[Source texts of formatted documents]
*** Begin section ***
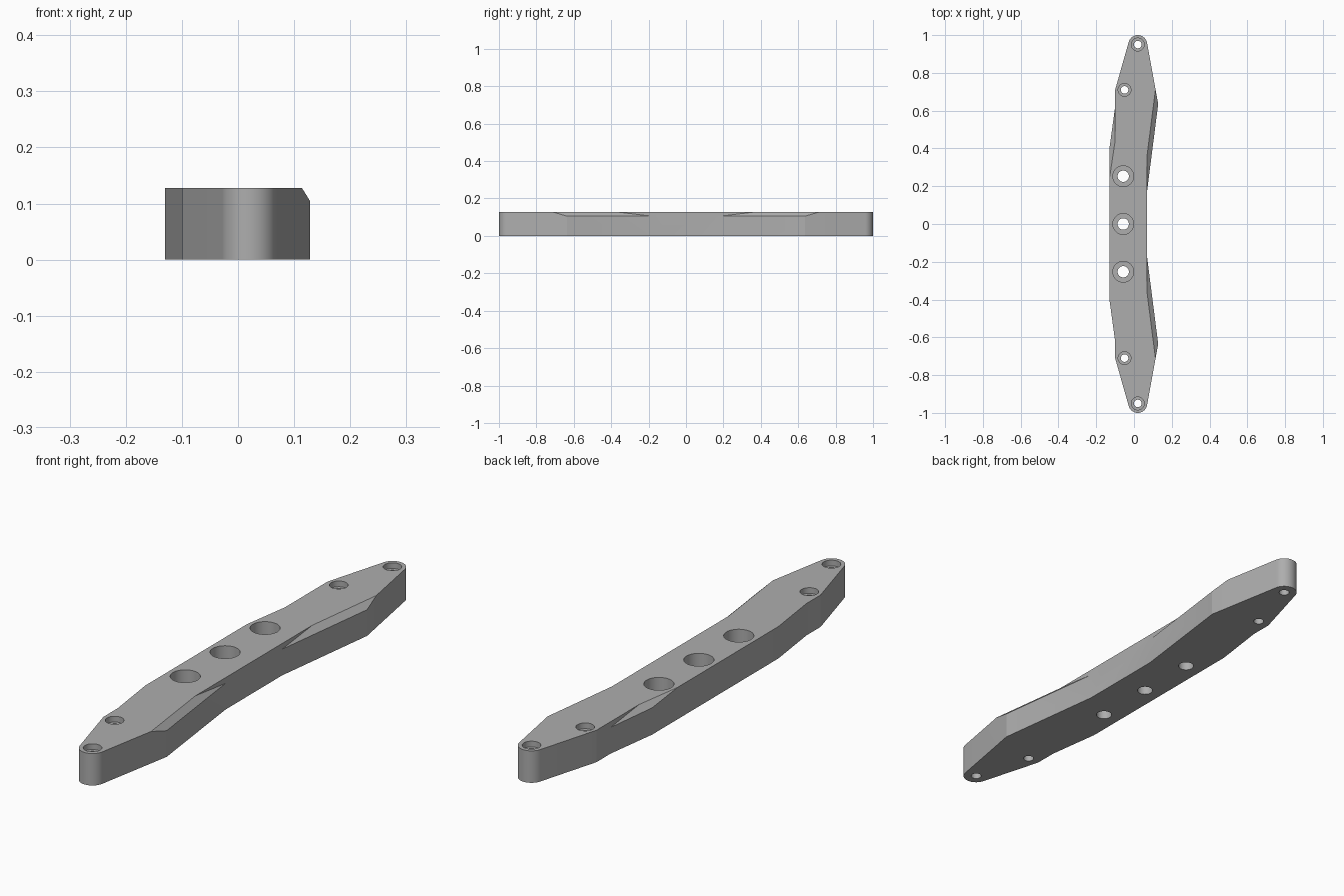
import bpy, bmesh, math
from mathutils import Vector

if "Cube" in bpy.data.objects:
    bpy.data.objects.remove(bpy.data.objects["Cube"])

H = 0.128                     # plate thickness
TIP, TIP_R = Vector((0.02, 0.95)), 0.05

grey = bpy.data.materials.new("satin grey")
grey.diffuse_color = (0.42, 0.42, 0.42, 1)
grey.use_nodes = True
grey.node_tree.nodes["Principled BSDF"].inputs["Base Color"].default_value = grey.diffuse_color


def to_object(name, bm):
    bmesh.ops.recalc_face_normals(bm, faces=bm.faces)
    me = bpy.data.meshes.new(name)
    bm.to_mesh(me)
    bm.free()
    me.materials.append(grey)
    ob = bpy.data.objects.new(name, me)
    bpy.context.collection.objects.link(ob)
    return ob


def tangent_angle(p, side):
    """Angle on the tip arc where the straight edge from p touches it."""
    d = Vector(p) - TIP
    return math.atan2(d.y, d.x) + side * math.acos(TIP_R / d.length)


def plate():
    right, left = (0.128, 0.635), (-0.10, 0.71)
    a0 = tangent_angle(right, 1)
    a1 = tangent_angle(left, -1) % (2 * math.pi)
    n = 24
    arc = [(TIP.x + TIP_R * math.cos(a0 + (a1 - a0) * i / n),
            TIP.y + TIP_R * math.sin(a0 + (a1 - a0) * i / n)) for i in range(n + 1)]
    half = [(0.07, 0.18), right] + arc + [left, (-0.10, 0.62), (-0.13, 0.40)]
    outline = half + [(x, -y) for x, y in reversed(half)]
    bm = bmesh.new()
    face = bm.faces.new([bm.verts.new((x, y, 0)) for x, y in outline])
    ext = bmesh.ops.extrude_face_region(bm, geom=[face])
    bmesh.ops.translate(bm, vec=(0, 0, H),
                        verts=[v for v in ext["geom"] if isinstance(v, bmesh.types.BMVert)])
    return to_object("plate", bm)


def cut(body, cutter):
    cutter.hide_render = True
    cutter.hide_set(True)
    mod = body.modifiers.new(cutter.name, 'BOOLEAN')
    mod.operation, mod.object, mod.solver = 'DIFFERENCE', cutter, 'EXACT'
    bpy.context.view_layer.objects.active = body
    bpy.ops.object.modifier_apply(modifier=mod.name)
    bpy.data.objects.remove(cutter)


def stepped_hole(body, x, y, profile):
    """Revolved cutter from (radius, z) pairs."""
    bm, n, rings = bmesh.new(), 40, []
    for r, z in profile:
        rings.append([bm.verts.new((x + r * math.cos(2 * math.pi * i / n),
                                    y + r * math.sin(2 * math.pi * i / n), z)) for i in range(n)])
    for a, b in zip(rings, rings[1:]):
        for i in range(n):
            j = (i + 1) % n
            bm.faces.new((a[i], a[j], b[j], b[i]))
    bm.faces.new(rings[0])
    bm.faces.new(rings[-1])
    cut(body, to_object("hole_cutter", bm))


def sloped_relief(body, x0, x1, y0, y1, plane):
    """Remove the part of a box that lies above a sloping plane."""
    p, q, r = (Vector(v) for v in plane)
    normal = (q - p).cross(r - p)
    if normal.z < 0:
        normal.negate()
    bm = bmesh.new()
    bmesh.ops.create_cube(bm, size=1)
    for v in bm.verts:
        v.co = (x1 if v.co.x > 0 else x0, y1 if v.co.y > 0 else y0, 0.2 if v.co.z > 0 else 0)
    res = bmesh.ops.bisect_plane(bm, geom=bm.verts[:] + bm.edges[:] + bm.faces[:],
                                 plane_co=p, plane_no=normal, clear_inner=True)
    edges = [e for e in res["geom_cut"] if isinstance(e, bmesh.types.BMEdge)]
    bmesh.ops.contextual_create(bm, geom=edges)
    cut(body, to_object("relief_cutter", bm))


body = plate()

# Sloped reliefs along the right edge, one at each end
for s in (1, -1):
    ys = sorted((s * 0.1, s * 0.85))
    sloped_relief(body, 0.07, 0.25, ys[0], ys[1],
                  [(0.07, s * 0.18, 0.105), (0.128, s * 0.635, 0.105), (0.07, s * 0.37, H)])

# Single relief on the left edge
sloped_relief(body, -0.25, -0.10, 0.15, 0.75,
              [(-0.13, 0.24, H), (-0.10, 0.44, H), (-0.10, 0.62, 0.105)])

# Three deep counterbored holes down the middle
for y in (-0.253, 0, 0.253):
    stepped_hole(body, -0.057, y, [(0.03, -0.1), (0.03, 0.035), (0.055, 0.035), (0.055, 0.2)])

# Small screw holes towards the ends
for s in (1, -1):
    for x, y in ((0.02, 0.95), (-0.05, 0.71)):
        stepped_hole(body, x, s * y, [(0.02, -0.1), (0.02, 0.105), (0.034, 0.105), (0.034, 0.2)])

body.select_set(True)
bpy.context.view_layer.objects.active = body
bpy.ops.object.shade_smooth_by_angle(angle=math.radians(15))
*** End section ***
What needs to be done:
Above are the records; print exactly the lines from the line with "mod = body.modifiers.new(cutter.name, 'BOOLEAN')" to the line with "normal.negate()", including both, and nothing else.

Response to the task:
    mod = body.modifiers.new(cutter.name, 'BOOLEAN')
    mod.operation, mod.object, mod.solver = 'DIFFERENCE', cutter, 'EXACT'
    bpy.context.view_layer.objects.active = body
    bpy.ops.object.modifier_apply(modifier=mod.name)
    bpy.data.objects.remove(cutter)


def stepped_hole(body, x, y, profile):
    """Revolved cutter from (radius, z) pairs."""
    bm, n, rings = bmesh.new(), 40, []
    for r, z in profile:
        rings.append([bm.verts.new((x + r * math.cos(2 * math.pi * i / n),
                                    y + r * math.sin(2 * math.pi * i / n), z)) for i in range(n)])
    for a, b in zip(rings, rings[1:]):
        for i in range(n):
            j = (i + 1) % n
            bm.faces.new((a[i], a[j], b[j], b[i]))
    bm.faces.new(rings[0])
    bm.faces.new(rings[-1])
    cut(body, to_object("hole_cutter", bm))


def sloped_relief(body, x0, x1, y0, y1, plane):
    """Remove the part of a box that lies above a sloping plane."""
    p, q, r = (Vector(v) for v in plane)
    normal = (q - p).cross(r - p)
    if normal.z < 0:
        normal.negate()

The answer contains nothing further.